My Shift to Dapper Beta

Over the Holy Week, two of our home computer's drives crashed, probably due to extensive user download, software installs, and malware. I had to do work on the laptop for a while, and since everyone in the house was itching for Internet access, I brought in a small IDE drive (roughly around 9Gb) that was mounted as slave on my office computer and popped that in the home computer. I had more than enough reasons to put Ubuntu back in there, and nobody would be complaining!

Initially, I did a Breezy install and got all the needed packages up to-date. I wanted more so I changed all "breezy" references to "dapper" in /etc/apt/sources.list, and did sudo apt-get update, and sudo apt-get dist-upgrade. IIRC, a total of 940+ packages had to be updated over an estimated 4 and a half hours. I left the computer running overnight, woke up at around 2 am and finished the installs and configurations.

By morning, my wife, daughter, and sister-in-law, were able to use the computer for Internet surfing. I was able to recover their personal documents and multimedia files in the office; and just last night uploaded their files via an external USB-mounted hard drive that we use for mobile backups at work.

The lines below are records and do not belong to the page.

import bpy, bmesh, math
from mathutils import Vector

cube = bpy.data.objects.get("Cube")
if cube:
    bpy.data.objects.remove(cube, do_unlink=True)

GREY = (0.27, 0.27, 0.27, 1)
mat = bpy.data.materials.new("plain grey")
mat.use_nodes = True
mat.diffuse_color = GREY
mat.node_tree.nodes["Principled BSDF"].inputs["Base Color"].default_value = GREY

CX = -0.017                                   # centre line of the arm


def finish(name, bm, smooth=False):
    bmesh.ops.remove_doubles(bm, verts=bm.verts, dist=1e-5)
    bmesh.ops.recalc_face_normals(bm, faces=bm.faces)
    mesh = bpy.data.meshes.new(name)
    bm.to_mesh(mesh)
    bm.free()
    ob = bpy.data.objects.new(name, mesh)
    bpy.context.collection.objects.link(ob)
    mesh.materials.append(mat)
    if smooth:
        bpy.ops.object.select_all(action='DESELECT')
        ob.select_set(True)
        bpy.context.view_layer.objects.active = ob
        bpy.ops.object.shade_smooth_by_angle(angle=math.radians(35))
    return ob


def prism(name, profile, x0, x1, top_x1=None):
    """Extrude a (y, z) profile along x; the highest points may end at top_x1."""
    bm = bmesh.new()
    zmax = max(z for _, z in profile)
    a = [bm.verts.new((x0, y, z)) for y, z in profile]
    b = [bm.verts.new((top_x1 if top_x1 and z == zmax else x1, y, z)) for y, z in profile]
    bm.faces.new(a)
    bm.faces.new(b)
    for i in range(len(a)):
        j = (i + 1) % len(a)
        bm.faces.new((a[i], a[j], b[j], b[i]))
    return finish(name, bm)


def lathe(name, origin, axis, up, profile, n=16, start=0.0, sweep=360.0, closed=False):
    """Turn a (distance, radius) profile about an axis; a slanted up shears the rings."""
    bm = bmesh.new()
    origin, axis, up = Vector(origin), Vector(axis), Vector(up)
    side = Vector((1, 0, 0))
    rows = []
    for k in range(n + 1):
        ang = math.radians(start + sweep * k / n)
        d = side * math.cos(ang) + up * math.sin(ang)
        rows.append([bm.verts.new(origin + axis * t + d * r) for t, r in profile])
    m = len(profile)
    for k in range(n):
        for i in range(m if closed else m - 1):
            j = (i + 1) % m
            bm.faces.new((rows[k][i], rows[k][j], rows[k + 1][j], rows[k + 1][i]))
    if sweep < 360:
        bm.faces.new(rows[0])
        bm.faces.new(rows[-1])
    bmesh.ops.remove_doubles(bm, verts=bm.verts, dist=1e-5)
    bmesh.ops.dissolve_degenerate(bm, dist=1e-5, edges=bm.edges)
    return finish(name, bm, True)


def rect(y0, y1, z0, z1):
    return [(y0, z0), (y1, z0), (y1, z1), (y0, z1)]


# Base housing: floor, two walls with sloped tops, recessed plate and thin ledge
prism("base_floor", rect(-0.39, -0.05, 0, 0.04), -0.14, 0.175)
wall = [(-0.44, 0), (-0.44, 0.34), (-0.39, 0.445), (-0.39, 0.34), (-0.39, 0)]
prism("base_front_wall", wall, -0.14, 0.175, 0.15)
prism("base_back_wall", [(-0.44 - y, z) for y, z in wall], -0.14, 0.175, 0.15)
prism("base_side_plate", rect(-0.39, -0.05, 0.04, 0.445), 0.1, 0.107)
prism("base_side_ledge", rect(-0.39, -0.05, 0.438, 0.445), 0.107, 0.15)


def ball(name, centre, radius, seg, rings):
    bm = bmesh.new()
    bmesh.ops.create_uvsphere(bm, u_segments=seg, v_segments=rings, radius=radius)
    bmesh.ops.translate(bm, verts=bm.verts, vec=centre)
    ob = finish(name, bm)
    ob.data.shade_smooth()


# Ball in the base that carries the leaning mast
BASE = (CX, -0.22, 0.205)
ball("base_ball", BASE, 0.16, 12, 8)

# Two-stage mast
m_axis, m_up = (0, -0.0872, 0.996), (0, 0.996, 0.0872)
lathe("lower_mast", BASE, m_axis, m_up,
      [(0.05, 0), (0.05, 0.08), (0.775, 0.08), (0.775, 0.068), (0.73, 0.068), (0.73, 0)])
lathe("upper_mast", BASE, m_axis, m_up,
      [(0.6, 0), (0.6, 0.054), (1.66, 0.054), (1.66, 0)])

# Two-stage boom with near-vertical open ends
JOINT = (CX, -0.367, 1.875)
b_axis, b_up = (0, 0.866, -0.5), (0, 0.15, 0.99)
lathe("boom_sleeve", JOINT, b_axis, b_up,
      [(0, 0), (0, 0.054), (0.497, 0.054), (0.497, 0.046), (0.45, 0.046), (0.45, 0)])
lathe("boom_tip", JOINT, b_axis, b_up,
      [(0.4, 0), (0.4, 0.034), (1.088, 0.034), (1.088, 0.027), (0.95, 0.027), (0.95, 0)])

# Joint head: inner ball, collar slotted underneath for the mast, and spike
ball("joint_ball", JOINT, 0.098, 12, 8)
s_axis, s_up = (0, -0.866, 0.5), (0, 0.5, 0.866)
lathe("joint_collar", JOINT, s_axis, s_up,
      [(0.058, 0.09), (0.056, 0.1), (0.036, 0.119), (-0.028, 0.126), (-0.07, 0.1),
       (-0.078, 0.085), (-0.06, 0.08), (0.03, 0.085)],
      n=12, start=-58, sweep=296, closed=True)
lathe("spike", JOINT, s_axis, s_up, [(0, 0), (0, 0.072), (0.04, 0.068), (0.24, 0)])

I just love Dapper! The default Human theme's colors and icons just totally rawk, and for a while, I didn't feel the need to install another theme. Well my kid really likes Gartoon, and since her gcompris theme is already in Gartoon, I installed that theme as well.

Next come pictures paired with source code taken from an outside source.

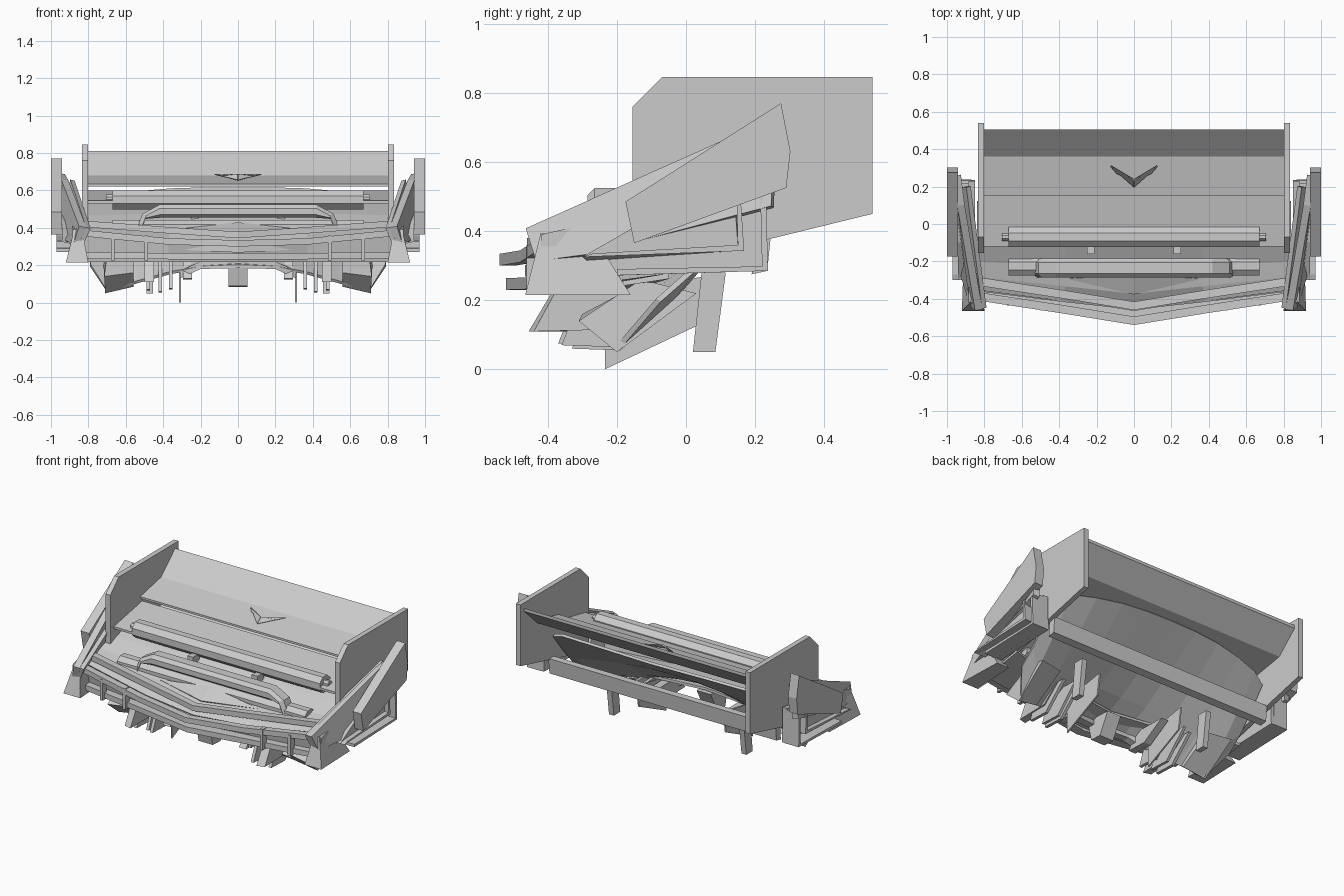
import bpy, bmesh, math


def make(name, verts, faces, mirror=False, thick=0):
    me = bpy.data.meshes.new(name)
    me.from_pydata(verts, [], faces)
    bm = bmesh.new()
    bm.from_mesh(me)
    bmesh.ops.recalc_face_normals(bm, faces=bm.faces)
    bm.to_mesh(me)
    bm.free()
    ob = bpy.data.objects.new(name, me)
    bpy.context.collection.objects.link(ob)
    if thick:
        s = ob.modifiers.new("thickness", 'SOLIDIFY')
        s.thickness = thick
        s.offset = 0
    if mirror:
        m = ob.modifiers.new("mirror", 'MIRROR')
        m.use_axis[0] = True
        m.use_clip = True
    return ob


def loft(name, rings, mirror=False):
    """Closed rings joined into a capped solid."""
    n = len(rings[0])
    verts = [p for r in rings for p in r]
    faces = [(k * n + i, k * n + (i + 1) % n, (k + 1) * n + (i + 1) % n, (k + 1) * n + i)
             for k in range(len(rings) - 1) for i in range(n)]
    faces += [tuple(range(n)), tuple(range((len(rings) - 1) * n, len(rings) * n))]
    return make(name, verts, faces, mirror)


def side_prism(name, prof, x0, x1, mirror=True):
    """(y, z) profile extruded along x."""
    return loft(name, [[(x, y, z) for y, z in prof] for x in (x0, x1)], mirror)


def box(name, x, y, z, mirror=False):
    return side_prism(name, [(y[0], z[0]), (y[1], z[0]), (y[1], z[1]), (y[0], z[1])], *x, mirror)


def sheet(name, rows, thick, mirror=True):
    n = len(rows[0])
    verts = [p for r in rows for p in r]
    faces = [(k * n + i, k * n + i + 1, (k + 1) * n + i + 1, (k + 1) * n + i)
             for k in range(len(rows) - 1) for i in range(n - 1)]
    return make(name, verts, faces, mirror, thick)


def vee_bar(name, path, dy, dz):
    """Bar of rectangular section following half a plan path, mirrored."""
    full = [(-x, y, z) for x, y, z in path[:0:-1]] + path
    return loft(name, [[(x, y, z), (x, y + dy, z), (x, y + dy, z + dz), (x, y, z + dz)]
                       for x, y, z in full])


def tube(name, x, y, z, ry, rz, n=8):
    prof = [(y + ry * math.cos(math.tau * (i + .5) / n), z + rz * math.sin(math.tau * (i + .5) / n))
            for i in range(n)]
    return side_prism(name, prof, -x, x, False)


# Upper wing, its lower element, rear cross beam, end plates
side_prism("wing", [(.15, .635), (.36, .68), (.505, .81), (.505, .79), (.365, .66), (.15, .622)],
           -.81, .81, False)
side_prism("lower_wing", [(-.12, .545), (.17, .60), (.17, .585), (-.12, .53)], -.81, .81, False)
side_prism("rear_beam", [(.19, .275), (.235, .285), (.245, .385), (.20, .385)], -.81, .81, False)
side_prism("end_plate", [(-.155, .76), (-.07, .845), (.54, .845), (.54, .45), (-.155, .28)], .802, .835)

# Chevron on the wing
make("wing_chevron", [(0, .2, .655), (.125, .31, .685), (.09, .27, .678), (0, .235, .685)],
     [(0, 1, 2, 3)], True, .008)

# Faceted underbody fan sweeping from the low nose up to the back edge
fan = []
for x, yf, zf, yb, zb in [(0, -.36, .20, .35, .61), (.18, -.34, .19, .345, .61),
                          (.36, -.30, .16, .33, .605), (.54, -.25, .11, .30, .59),
                          (.70, -.2, .06, .26, .57), (.79, -.08, .20, .22, .53)]:
    fan.append([(x, yf + (yb - yf) * t, zf + (zb - zf) * t ** 1.2) for t in (0, .33, .66, 1)])
sheet("underbody", fan, .016)

# Nose deck between the side arms, in shallow V steps
sheet("nose_deck", [[(0, -.45, .31), (0, -.37, .365), (0, -.24, .40), (0, -.1, .47), (0, .12, .57)],
                    [(.37, -.41, .325), (.37, -.33, .37), (.37, -.22, .40), (.37, -.1, .47), (.37, .12, .57)],
                    [(.84, -.35, .38), (.84, -.28, .40), (.84, -.2, .42), (.84, -.1, .46), (.84, .12, .53)]],
      .016)
sheet("nose_face", [[(0, -.45, .31), (0, -.42, .225), (0, -.2, .235)],
                    [(.37, -.41, .325), (.37, -.39, .225), (.37, -.15, .24)],
                    [(.85, -.35, .38), (.85, -.33, .225), (.85, -.05, .27)]], .016)
make("nose_wedge", [(0, -.375, .375), (.36, -.29, .385), (0, -.27, .425)], [(0, 1, 2)], True, .01)

# Stacked V bumper bars
for name, dy, d, z0, z1, z2 in [("bumper_bar_top", 0, .045, .30, .31, .355),
                                ("bumper_bar_bottom", .02, .06, .23, .232, .235),
                                ("bumper_bar_inner", .08, .045, .345, .37, .405),
                                ("bumper_bar_middle", .075, .045, .268, .285, .31)]:
    vee_bar(name, [(0, -.54 + dy, z0), (.37, -.48 + dy, z1), (.83, -.41 + dy, z2)], d, .034)
for x, y in [(.49, -.462), (.67, -.437)]:
    box("bumper_upright", (x - .01, x + .01), (y, y + .04), (.225, .36), True)

# Cross tubes and the guard hoop
tube("rear_tube", .67, -.07, .55, .058, .055)
tube("rear_tube_pin", .705, -.07, .555, .022, .025)
tube("front_tube", .67, -.225, .40, .055, .045)
hoop = [(.51, .375), (.475, .46), (.42, .488)]
path = [(-x, z) for x, z in hoop] + [(x, z) for x, z in reversed(hoop)]
loft("guard_hoop", [[(x, -.235 + a, z + b) if abs(x) < .45 else
                     (x + math.copysign(b, x), -.235 + a, z + b * .4)
                     for a, b in ((-.05, -.018), (-.03, -.034), (.03, -.034), (.05, -.018),
                                  (.05, .015), (.03, .036), (-.03, .036), (-.05, .015))]
                    for x, z in path])
box("tube_bracket", (.21, .25), (-.16, -.09), (.43, .52), True)

# Leaning side arm
make("side_arm", [(.83, -.46, .405), (.925, .1, .655), (.945, .26, .69), (.955, .25, .47),
                  (.905, -.28, .33), (.86, -.43, .31)], [(0, 1, 2, 3, 4, 5)], True, .04)
make("arm_inner_rail", [(.80, -.45, .40), (.885, .2, .655), (.905, .2, .57), (.84, -.43, .31)],
     [(0, 1, 2, 3)], True, .025)

# Outer slanted fin
side_prism("outer_fin", [(-.175, .485), (.275, .77), (.302, .63), (.29, .525), (-.15, .365)], .94, 1.0)

# Nested L-shaped side skirts, flaring outwards to a thin lip
loft("skirt_inner", [[(.87, -.28, .31), (.87, .165, .34), (.87, .155, .50), (.87, -.1, .42)],
                     [(.94, -.3, .325), (.94, .15, .36), (.94, .14, .50), (.94, -.1, .44)]], True)
for name, prof in [("skirt_lip", [(-.3, .325), (.168, .343), (.158, .50), (.146, .50), (.15, .36), (-.27, .335)]),
                   ("skirt_outer", [(-.2, .272), (.237, .285), (.232, .50), (.215, .50), (.22, .298), (-.2, .29)])]:
    side_prism(name, prof, .87, .97)
side_prism("skirt_panel", [(-.42, .22), (-.42, .39), (-.2, .44), (.23, .51), (.235, .285), (-.19, .272),
                           (-.22, .22)], .85, .885)

# Tapered front foot
loft("front_foot", [[(.80, -.465, .215), (.92, -.465, .215), (.91, -.16, .215), (.82, -.16, .215)],
                    [(.835, -.42, .395), (.875, -.42, .395), (.885, -.25, .36), (.84, -.25, .36)]], True)

# Underside: splitter lips, wedges, posts and fins
loft("splitter_lip", [[(.45, -.39, .22), (.45, -.455, .11), (.45, -.25, .11), (.45, -.1, .22)],
                      [(.50, -.38, .22), (.50, -.44, .11), (.50, -.22, .115), (.50, -.1, .22)]], True)
loft("outer_wedge", [[(.56, -.3, .16), (.56, -.22, .085), (.56, .0, .22), (.56, -.13, .25)],
                     [(.715, -.31, .14), (.71, -.2, .05), (.72, .03, .22), (.70, -.13, .26)]], True)
side_prism("rear_post", [(.02, .05), (.085, .05), (.115, .28), (.045, .28)], .455, .49)
side_prism("keel_fin", [(-.235, 0), (.04, .13), (.06, .27), (-.235, .22)], .305, .315)
for x, w, y, z in [(.36, .02, -.37, .075), (.415, .018, -.33, .06), (.27, .05, -.34, .13),
                   (.48, .02, -.36, .07)]:
    side_prism("under_fin", [(y, z), (y + .14, z - .005), (y + .3, .22), (y + .06, .225)],
               x - w / 2, x + w / 2)
side_prism("centre_block", [(-.33, .09), (-.25, .085), (-.18, .22), (-.36, .225)], -.05, .05, False)
vee_bar("nose_lip", [(0, -.36, .185), (.2, -.34, .18), (.31, -.31, .13)], .05, .04)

Mark Shuttleworth posted an announcement last night on planning Dapper+1. He divulged that the codename for the next release would be the "Edgy Eft", saying that:

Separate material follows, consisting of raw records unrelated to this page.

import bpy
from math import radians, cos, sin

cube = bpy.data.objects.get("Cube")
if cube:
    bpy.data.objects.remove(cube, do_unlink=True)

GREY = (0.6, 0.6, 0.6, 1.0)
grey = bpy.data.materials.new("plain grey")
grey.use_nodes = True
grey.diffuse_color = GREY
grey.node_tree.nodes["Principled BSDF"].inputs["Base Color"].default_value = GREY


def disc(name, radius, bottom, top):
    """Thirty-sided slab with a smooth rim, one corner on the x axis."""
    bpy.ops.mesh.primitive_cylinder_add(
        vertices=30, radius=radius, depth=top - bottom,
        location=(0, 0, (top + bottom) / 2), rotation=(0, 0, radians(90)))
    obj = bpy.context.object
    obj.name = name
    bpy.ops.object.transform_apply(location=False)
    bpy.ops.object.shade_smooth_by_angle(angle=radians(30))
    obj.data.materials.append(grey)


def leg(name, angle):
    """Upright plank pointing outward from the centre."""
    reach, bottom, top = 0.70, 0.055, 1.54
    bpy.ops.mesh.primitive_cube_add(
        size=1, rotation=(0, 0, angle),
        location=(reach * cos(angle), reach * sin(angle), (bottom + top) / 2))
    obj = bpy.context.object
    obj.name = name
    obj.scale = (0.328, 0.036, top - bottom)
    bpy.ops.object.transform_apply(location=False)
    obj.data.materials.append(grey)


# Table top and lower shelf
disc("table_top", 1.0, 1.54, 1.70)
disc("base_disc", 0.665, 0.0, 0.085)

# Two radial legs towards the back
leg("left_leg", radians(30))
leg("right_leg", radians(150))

Edgy is all about cutting edge, perhaps bleeding edge,
brand new code and infrastructure. It will be the right time to bring in
some seriously interesting but definitely edgy new technologies which
lay the groundwork for the next wave of Ubuntu development.

The "bleeding edge" phrase is so Fedora Core, but IMO, Ubuntu won't be like that in any way. Mark did say they were going to explore slightly unfamiliar territory that is out of the mainstream. This controlled exploration of technology will definitely bring Ubuntu as a GNU/Linux distribution to very, very high levels. The good stuff is just around the corner: Xen for virtualization (awesome GPLed technology that rimuhosting.com has been using for years!), multi-architecture support, and the XGL that blows away just about everyone.

To infinity, and beyond!